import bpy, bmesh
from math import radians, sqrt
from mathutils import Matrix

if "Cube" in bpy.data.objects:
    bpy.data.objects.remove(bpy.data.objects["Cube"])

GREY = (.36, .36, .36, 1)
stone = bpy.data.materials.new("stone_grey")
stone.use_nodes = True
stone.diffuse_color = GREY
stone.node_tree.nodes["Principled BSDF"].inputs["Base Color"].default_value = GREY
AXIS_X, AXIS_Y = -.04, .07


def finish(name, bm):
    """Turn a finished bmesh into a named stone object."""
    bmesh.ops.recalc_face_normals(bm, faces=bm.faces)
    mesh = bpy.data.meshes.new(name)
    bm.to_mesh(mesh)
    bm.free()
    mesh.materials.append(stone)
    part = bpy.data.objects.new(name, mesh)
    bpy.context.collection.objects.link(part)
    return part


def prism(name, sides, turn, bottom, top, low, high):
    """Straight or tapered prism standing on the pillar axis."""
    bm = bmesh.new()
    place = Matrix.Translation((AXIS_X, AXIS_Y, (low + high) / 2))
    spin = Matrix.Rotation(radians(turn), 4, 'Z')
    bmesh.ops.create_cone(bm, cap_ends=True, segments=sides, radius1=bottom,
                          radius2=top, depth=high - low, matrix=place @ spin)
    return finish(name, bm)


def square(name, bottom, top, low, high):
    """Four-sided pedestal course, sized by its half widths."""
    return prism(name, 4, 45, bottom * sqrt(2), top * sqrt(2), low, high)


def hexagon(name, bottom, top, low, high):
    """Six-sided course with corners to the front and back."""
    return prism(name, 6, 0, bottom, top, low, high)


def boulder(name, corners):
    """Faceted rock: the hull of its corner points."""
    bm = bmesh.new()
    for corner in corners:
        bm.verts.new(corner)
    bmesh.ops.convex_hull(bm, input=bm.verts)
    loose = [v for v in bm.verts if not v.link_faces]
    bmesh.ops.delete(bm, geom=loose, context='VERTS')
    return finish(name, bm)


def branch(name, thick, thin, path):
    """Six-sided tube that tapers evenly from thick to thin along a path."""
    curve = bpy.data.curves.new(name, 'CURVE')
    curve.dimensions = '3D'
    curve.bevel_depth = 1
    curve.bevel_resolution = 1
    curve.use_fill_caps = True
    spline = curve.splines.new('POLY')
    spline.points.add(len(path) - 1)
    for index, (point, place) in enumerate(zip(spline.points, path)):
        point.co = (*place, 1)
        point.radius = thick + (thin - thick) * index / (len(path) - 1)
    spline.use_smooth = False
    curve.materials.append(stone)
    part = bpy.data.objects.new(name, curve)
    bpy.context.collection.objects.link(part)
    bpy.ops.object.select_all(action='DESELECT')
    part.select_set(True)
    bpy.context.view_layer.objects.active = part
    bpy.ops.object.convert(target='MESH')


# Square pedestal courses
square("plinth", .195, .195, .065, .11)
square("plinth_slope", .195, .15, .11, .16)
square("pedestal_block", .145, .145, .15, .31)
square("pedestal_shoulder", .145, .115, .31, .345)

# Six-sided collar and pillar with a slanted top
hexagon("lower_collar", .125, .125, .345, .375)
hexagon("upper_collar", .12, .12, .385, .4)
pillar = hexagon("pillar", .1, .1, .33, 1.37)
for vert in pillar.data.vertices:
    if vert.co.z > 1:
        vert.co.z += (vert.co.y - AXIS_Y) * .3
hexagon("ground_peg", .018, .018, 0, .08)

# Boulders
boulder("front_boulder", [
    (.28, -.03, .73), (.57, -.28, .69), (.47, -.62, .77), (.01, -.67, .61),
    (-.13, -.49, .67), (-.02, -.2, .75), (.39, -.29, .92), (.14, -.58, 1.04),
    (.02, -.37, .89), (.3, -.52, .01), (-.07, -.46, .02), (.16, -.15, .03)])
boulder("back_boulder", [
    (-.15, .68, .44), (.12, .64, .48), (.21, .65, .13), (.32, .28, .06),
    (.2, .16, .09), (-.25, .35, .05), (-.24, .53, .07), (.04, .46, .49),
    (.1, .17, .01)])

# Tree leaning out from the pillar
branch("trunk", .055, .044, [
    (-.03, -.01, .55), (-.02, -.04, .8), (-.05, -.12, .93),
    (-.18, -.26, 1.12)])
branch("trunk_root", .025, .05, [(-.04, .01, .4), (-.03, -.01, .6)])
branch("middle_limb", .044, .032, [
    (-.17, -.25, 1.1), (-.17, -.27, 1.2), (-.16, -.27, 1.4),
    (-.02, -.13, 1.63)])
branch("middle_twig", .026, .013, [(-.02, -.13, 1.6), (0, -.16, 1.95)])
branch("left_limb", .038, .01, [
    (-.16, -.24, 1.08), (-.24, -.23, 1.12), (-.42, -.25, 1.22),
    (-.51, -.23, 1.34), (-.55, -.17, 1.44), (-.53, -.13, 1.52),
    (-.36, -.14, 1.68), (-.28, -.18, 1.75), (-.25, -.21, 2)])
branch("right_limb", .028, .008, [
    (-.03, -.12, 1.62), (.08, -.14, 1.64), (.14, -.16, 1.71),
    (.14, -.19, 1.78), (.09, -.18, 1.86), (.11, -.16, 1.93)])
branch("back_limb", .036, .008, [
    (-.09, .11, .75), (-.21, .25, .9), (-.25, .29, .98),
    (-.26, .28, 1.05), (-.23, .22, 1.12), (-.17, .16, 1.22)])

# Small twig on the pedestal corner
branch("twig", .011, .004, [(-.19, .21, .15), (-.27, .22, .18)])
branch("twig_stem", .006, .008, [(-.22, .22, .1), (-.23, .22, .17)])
______
__Assigned task__
Set down all of the records shown above once more, exactly.

__Result of the task__
import bpy, bmesh
from math import radians, sqrt
from mathutils import Matrix

if "Cube" in bpy.data.objects:
    bpy.data.objects.remove(bpy.data.objects["Cube"])

GREY = (.36, .36, .36, 1)
stone = bpy.data.materials.new("stone_grey")
stone.use_nodes = True
stone.diffuse_color = GREY
stone.node_tree.nodes["Principled BSDF"].inputs["Base Color"].default_value = GREY
AXIS_X, AXIS_Y = -.04, .07


def finish(name, bm):
    """Turn a finished bmesh into a named stone object."""
    bmesh.ops.recalc_face_normals(bm, faces=bm.faces)
    mesh = bpy.data.meshes.new(name)
    bm.to_mesh(mesh)
    bm.free()
    mesh.materials.append(stone)
    part = bpy.data.objects.new(name, mesh)
    bpy.context.collection.objects.link(part)
    return part


def prism(name, sides, turn, bottom, top, low, high):
    """Straight or tapered prism standing on the pillar axis."""
    bm = bmesh.new()
    place = Matrix.Translation((AXIS_X, AXIS_Y, (low + high) / 2))
    spin = Matrix.Rotation(radians(turn), 4, 'Z')
    bmesh.ops.create_cone(bm, cap_ends=True, segments=sides, radius1=bottom,
                          radius2=top, depth=high - low, matrix=place @ spin)
    return finish(name, bm)


def square(name, bottom, top, low, high):
    """Four-sided pedestal course, sized by its half widths."""
    return prism(name, 4, 45, bottom * sqrt(2), top * sqrt(2), low, high)


def hexagon(name, bottom, top, low, high):
    """Six-sided course with corners to the front and back."""
    return prism(name, 6, 0, bottom, top, low, high)


def boulder(name, corners):
    """Faceted rock: the hull of its corner points."""
    bm = bmesh.new()
    for corner in corners:
        bm.verts.new(corner)
    bmesh.ops.convex_hull(bm, input=bm.verts)
    loose = [v for v in bm.verts if not v.link_faces]
    bmesh.ops.delete(bm, geom=loose, context='VERTS')
    return finish(name, bm)


def branch(name, thick, thin, path):
    """Six-sided tube that tapers evenly from thick to thin along a path."""
    curve = bpy.data.curves.new(name, 'CURVE')
    curve.dimensions = '3D'
    curve.bevel_depth = 1
    curve.bevel_resolution = 1
    curve.use_fill_caps = True
    spline = curve.splines.new('POLY')
    spline.points.add(len(path) - 1)
    for index, (point, place) in enumerate(zip(spline.points, path)):
        point.co = (*place, 1)
        point.radius = thick + (thin - thick) * index / (len(path) - 1)
    spline.use_smooth = False
    curve.materials.append(stone)
    part = bpy.data.objects.new(name, curve)
    bpy.context.collection.objects.link(part)
    bpy.ops.object.select_all(action='DESELECT')
    part.select_set(True)
    bpy.context.view_layer.objects.active = part
    bpy.ops.object.convert(target='MESH')


# Square pedestal courses
square("plinth", .195, .195, .065, .11)
square("plinth_slope", .195, .15, .11, .16)
square("pedestal_block", .145, .145, .15, .31)
square("pedestal_shoulder", .145, .115, .31, .345)

# Six-sided collar and pillar with a slanted top
hexagon("lower_collar", .125, .125, .345, .375)
hexagon("upper_collar", .12, .12, .385, .4)
pillar = hexagon("pillar", .1, .1, .33, 1.37)
for vert in pillar.data.vertices:
    if vert.co.z > 1:
        vert.co.z += (vert.co.y - AXIS_Y) * .3
hexagon("ground_peg", .018, .018, 0, .08)

# Boulders
boulder("front_boulder", [
    (.28, -.03, .73), (.57, -.28, .69), (.47, -.62, .77), (.01, -.67, .61),
    (-.13, -.49, .67), (-.02, -.2, .75), (.39, -.29, .92), (.14, -.58, 1.04),
    (.02, -.37, .89), (.3, -.52, .01), (-.07, -.46, .02), (.16, -.15, .03)])
boulder("back_boulder", [
    (-.15, .68, .44), (.12, .64, .48), (.21, .65, .13), (.32, .28, .06),
    (.2, .16, .09), (-.25, .35, .05), (-.24, .53, .07), (.04, .46, .49),
    (.1, .17, .01)])

# Tree leaning out from the pillar
branch("trunk", .055, .044, [
    (-.03, -.01, .55), (-.02, -.04, .8), (-.05, -.12, .93),
    (-.18, -.26, 1.12)])
branch("trunk_root", .025, .05, [(-.04, .01, .4), (-.03, -.01, .6)])
branch("middle_limb", .044, .032, [
    (-.17, -.25, 1.1), (-.17, -.27, 1.2), (-.16, -.27, 1.4),
    (-.02, -.13, 1.63)])
branch("middle_twig", .026, .013, [(-.02, -.13, 1.6), (0, -.16, 1.95)])
branch("left_limb", .038, .01, [
    (-.16, -.24, 1.08), (-.24, -.23, 1.12), (-.42, -.25, 1.22),
    (-.51, -.23, 1.34), (-.55, -.17, 1.44), (-.53, -.13, 1.52),
    (-.36, -.14, 1.68), (-.28, -.18, 1.75), (-.25, -.21, 2)])
branch("right_limb", .028, .008, [
    (-.03, -.12, 1.62), (.08, -.14, 1.64), (.14, -.16, 1.71),
    (.14, -.19, 1.78), (.09, -.18, 1.86), (.11, -.16, 1.93)])
branch("back_limb", .036, .008, [
    (-.09, .11, .75), (-.21, .25, .9), (-.25, .29, .98),
    (-.26, .28, 1.05), (-.23, .22, 1.12), (-.17, .16, 1.22)])

# Small twig on the pedestal corner
branch("twig", .011, .004, [(-.19, .21, .15), (-.27, .22, .18)])
branch("twig_stem", .006, .008, [(-.22, .22, .1), (-.23, .22, .17)])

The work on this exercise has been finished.